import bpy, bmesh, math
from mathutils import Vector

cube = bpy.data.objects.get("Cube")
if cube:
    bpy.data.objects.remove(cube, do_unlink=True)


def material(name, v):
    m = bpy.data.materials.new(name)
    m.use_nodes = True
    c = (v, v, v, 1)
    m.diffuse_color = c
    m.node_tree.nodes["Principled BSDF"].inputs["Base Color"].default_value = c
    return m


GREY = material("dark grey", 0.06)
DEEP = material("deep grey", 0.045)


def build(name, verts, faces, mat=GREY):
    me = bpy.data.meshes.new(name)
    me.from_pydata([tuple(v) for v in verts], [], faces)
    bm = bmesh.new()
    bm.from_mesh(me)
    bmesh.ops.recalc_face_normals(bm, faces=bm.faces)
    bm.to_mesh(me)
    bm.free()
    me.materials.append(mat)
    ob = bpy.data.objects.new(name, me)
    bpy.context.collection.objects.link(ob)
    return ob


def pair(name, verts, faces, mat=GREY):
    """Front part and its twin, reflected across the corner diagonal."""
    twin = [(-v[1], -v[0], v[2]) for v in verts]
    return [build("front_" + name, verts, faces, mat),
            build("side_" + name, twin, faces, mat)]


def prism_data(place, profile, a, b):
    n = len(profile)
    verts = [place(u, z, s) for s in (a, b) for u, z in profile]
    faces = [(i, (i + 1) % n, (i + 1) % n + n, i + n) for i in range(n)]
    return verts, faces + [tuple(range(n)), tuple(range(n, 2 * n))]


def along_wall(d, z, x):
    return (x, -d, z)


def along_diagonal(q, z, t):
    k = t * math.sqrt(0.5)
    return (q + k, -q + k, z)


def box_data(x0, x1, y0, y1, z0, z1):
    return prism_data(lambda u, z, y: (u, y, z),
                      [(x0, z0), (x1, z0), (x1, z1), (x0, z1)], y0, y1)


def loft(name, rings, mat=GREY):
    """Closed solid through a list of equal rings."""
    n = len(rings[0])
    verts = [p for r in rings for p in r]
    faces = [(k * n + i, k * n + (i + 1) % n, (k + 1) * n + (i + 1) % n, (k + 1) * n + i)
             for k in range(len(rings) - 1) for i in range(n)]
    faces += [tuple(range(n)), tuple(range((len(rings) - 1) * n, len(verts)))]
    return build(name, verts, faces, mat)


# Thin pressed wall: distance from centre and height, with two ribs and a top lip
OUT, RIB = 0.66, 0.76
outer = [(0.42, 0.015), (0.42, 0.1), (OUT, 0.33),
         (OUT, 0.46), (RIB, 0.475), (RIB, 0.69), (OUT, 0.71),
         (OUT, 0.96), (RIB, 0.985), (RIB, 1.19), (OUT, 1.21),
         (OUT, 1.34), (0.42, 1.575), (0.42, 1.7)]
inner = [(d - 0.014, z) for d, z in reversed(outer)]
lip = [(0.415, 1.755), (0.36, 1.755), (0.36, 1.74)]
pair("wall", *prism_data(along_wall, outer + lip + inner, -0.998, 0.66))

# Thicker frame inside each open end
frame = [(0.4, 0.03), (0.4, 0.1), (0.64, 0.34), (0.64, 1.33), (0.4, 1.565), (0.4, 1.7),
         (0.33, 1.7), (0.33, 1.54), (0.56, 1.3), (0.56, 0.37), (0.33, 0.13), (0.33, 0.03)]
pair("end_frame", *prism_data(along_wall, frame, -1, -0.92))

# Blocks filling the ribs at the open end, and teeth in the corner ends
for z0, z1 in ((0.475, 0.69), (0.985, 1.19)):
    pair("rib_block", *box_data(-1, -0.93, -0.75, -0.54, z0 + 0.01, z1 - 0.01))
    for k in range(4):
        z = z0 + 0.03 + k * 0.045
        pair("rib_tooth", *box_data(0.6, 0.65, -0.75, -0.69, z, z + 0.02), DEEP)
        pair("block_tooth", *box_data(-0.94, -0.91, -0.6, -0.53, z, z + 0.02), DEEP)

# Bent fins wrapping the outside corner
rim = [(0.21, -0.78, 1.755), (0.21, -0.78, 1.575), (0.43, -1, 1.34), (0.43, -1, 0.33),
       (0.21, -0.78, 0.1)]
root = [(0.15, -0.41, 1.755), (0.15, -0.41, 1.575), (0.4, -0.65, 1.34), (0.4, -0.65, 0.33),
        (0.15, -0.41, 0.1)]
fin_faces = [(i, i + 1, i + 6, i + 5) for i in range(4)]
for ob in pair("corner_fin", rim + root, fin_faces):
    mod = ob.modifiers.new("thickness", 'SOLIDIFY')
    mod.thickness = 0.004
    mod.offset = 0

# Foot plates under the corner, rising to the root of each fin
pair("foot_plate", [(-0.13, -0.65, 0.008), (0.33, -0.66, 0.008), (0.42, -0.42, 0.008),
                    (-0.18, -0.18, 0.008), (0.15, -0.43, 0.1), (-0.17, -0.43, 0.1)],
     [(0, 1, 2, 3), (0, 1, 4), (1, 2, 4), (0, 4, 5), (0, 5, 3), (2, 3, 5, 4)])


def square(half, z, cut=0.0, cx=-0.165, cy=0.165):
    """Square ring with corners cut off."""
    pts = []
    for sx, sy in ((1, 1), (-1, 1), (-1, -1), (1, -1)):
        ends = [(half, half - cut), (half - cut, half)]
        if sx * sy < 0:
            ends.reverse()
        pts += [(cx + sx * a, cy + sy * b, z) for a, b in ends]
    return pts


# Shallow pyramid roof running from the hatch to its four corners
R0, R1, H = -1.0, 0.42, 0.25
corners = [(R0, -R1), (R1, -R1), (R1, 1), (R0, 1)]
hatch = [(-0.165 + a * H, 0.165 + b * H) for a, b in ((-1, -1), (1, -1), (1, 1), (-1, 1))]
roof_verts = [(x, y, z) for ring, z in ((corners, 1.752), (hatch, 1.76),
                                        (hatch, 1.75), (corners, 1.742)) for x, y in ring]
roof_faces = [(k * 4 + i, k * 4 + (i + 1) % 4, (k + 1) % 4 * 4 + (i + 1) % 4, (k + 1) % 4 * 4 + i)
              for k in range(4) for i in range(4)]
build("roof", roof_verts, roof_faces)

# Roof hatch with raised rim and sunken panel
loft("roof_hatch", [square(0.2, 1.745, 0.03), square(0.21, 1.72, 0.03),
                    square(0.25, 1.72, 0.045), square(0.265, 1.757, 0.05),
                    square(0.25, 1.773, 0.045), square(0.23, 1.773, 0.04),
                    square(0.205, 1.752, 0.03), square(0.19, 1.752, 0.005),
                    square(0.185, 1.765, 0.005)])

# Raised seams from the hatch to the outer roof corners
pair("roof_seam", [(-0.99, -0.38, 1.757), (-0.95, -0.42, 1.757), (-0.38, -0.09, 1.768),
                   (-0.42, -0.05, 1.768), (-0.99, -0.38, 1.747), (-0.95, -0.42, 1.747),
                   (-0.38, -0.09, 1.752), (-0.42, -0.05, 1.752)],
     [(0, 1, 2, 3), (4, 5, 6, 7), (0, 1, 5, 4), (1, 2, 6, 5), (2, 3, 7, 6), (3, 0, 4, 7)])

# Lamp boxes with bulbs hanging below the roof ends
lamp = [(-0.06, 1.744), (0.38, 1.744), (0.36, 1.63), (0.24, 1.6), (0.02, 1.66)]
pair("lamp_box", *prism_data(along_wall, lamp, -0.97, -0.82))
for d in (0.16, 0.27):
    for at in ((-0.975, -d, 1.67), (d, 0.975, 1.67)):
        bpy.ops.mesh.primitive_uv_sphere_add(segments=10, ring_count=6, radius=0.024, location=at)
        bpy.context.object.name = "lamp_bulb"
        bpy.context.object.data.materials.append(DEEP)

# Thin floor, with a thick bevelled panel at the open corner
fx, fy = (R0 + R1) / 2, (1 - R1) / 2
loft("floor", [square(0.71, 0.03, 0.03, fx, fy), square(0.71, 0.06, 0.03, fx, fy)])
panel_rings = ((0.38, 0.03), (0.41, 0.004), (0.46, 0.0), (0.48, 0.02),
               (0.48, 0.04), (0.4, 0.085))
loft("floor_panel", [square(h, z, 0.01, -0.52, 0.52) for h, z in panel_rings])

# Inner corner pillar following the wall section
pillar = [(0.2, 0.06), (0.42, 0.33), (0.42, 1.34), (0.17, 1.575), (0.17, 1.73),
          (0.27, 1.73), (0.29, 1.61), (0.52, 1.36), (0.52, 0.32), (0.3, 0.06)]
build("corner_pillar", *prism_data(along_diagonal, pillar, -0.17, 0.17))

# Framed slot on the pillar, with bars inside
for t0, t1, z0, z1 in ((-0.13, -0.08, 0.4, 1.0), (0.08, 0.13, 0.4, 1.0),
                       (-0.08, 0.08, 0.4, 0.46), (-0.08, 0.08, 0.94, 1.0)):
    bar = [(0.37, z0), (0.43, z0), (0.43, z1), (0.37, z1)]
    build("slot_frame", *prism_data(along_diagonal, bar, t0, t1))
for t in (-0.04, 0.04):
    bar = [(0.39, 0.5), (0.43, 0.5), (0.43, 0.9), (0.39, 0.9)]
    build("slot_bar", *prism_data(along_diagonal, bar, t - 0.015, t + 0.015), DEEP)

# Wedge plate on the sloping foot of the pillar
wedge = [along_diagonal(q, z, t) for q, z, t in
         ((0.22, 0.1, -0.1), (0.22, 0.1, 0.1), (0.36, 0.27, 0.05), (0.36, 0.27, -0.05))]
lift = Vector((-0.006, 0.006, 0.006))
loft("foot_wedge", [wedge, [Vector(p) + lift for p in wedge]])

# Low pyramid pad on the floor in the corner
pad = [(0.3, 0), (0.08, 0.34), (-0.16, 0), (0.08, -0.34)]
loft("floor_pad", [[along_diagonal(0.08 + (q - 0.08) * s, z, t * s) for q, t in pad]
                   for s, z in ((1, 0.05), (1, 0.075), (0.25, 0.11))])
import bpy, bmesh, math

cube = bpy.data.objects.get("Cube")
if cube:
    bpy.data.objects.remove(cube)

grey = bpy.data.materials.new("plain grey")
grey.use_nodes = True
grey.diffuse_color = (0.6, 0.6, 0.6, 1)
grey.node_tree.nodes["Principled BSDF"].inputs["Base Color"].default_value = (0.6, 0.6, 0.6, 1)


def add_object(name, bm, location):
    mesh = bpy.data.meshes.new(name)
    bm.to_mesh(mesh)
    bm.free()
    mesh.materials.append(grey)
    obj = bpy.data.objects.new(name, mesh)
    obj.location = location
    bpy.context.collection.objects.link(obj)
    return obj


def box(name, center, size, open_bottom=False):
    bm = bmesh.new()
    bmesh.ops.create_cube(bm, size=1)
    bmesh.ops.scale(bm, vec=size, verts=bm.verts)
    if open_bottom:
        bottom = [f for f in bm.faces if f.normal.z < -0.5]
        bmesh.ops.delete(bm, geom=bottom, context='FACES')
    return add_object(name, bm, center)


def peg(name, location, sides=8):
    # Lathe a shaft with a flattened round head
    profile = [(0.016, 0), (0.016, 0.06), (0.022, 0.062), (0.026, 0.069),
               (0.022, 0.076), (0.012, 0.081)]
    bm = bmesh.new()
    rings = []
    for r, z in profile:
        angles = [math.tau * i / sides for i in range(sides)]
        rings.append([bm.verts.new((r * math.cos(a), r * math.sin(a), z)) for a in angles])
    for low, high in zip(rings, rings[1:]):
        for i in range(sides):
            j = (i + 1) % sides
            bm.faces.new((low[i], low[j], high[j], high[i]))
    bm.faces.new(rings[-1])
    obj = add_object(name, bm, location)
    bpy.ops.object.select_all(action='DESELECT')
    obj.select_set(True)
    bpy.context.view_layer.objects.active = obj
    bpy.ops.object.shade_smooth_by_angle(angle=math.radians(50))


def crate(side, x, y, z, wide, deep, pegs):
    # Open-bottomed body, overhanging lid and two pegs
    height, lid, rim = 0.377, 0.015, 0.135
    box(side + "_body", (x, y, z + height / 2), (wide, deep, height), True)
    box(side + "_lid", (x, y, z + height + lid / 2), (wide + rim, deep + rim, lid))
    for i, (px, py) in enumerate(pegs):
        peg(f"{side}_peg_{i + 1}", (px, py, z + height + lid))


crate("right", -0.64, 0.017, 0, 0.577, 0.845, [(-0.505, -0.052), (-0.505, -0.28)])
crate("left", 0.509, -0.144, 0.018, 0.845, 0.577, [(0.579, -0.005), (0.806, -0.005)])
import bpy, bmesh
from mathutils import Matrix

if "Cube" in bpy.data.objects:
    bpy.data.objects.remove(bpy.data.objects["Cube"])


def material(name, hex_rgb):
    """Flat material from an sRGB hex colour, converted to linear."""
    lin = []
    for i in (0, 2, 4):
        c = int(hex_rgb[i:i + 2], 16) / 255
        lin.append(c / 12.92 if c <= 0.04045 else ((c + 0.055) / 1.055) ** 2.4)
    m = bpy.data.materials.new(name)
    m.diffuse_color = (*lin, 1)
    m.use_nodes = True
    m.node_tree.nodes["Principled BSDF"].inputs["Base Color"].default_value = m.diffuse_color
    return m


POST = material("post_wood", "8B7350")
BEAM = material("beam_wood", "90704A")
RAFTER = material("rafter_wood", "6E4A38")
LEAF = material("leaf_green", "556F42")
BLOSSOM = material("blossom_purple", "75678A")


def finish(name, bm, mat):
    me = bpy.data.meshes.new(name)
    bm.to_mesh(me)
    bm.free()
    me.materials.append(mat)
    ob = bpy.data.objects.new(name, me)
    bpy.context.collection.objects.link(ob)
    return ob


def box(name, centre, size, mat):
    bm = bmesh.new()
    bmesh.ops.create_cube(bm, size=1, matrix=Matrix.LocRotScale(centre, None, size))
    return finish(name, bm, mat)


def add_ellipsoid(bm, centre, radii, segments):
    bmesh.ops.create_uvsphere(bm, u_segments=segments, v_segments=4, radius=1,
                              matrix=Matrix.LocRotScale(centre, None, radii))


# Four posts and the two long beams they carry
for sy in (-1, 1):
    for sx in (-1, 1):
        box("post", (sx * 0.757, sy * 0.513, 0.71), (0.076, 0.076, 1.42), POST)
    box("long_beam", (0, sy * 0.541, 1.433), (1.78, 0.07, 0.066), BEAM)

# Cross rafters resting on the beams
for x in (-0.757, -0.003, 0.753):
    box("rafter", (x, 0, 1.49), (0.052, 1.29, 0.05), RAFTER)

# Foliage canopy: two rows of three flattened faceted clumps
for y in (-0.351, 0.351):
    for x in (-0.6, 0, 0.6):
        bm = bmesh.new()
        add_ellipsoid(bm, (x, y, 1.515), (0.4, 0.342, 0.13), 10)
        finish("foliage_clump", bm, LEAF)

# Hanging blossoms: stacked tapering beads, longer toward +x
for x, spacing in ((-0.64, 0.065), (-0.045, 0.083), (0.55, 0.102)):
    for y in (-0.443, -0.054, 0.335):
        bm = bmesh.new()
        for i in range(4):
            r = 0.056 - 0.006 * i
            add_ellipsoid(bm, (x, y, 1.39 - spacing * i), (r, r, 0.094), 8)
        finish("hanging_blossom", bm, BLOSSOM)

- _Work request_: Word for word, reproduce the listing from its first line through the line that has "part and its" in it, and go no further.

- _Exercise answer_:
import bpy, bmesh, math
from mathutils import Vector

cube = bpy.data.objects.get("Cube")
if cube:
    bpy.data.objects.remove(cube, do_unlink=True)


def material(name, v):
    m = bpy.data.materials.new(name)
    m.use_nodes = True
    c = (v, v, v, 1)
    m.diffuse_color = c
    m.node_tree.nodes["Principled BSDF"].inputs["Base Color"].default_value = c
    return m


GREY = material("dark grey", 0.06)
DEEP = material("deep grey", 0.045)


def build(name, verts, faces, mat=GREY):
    me = bpy.data.meshes.new(name)
    me.from_pydata([tuple(v) for v in verts], [], faces)
    bm = bmesh.new()
    bm.from_mesh(me)
    bmesh.ops.recalc_face_normals(bm, faces=bm.faces)
    bm.to_mesh(me)
    bm.free()
    me.materials.append(mat)
    ob = bpy.data.objects.new(name, me)
    bpy.context.collection.objects.link(ob)
    return ob


def pair(name, verts, faces, mat=GREY):
    """Front part and its twin, reflected across the corner diagonal."""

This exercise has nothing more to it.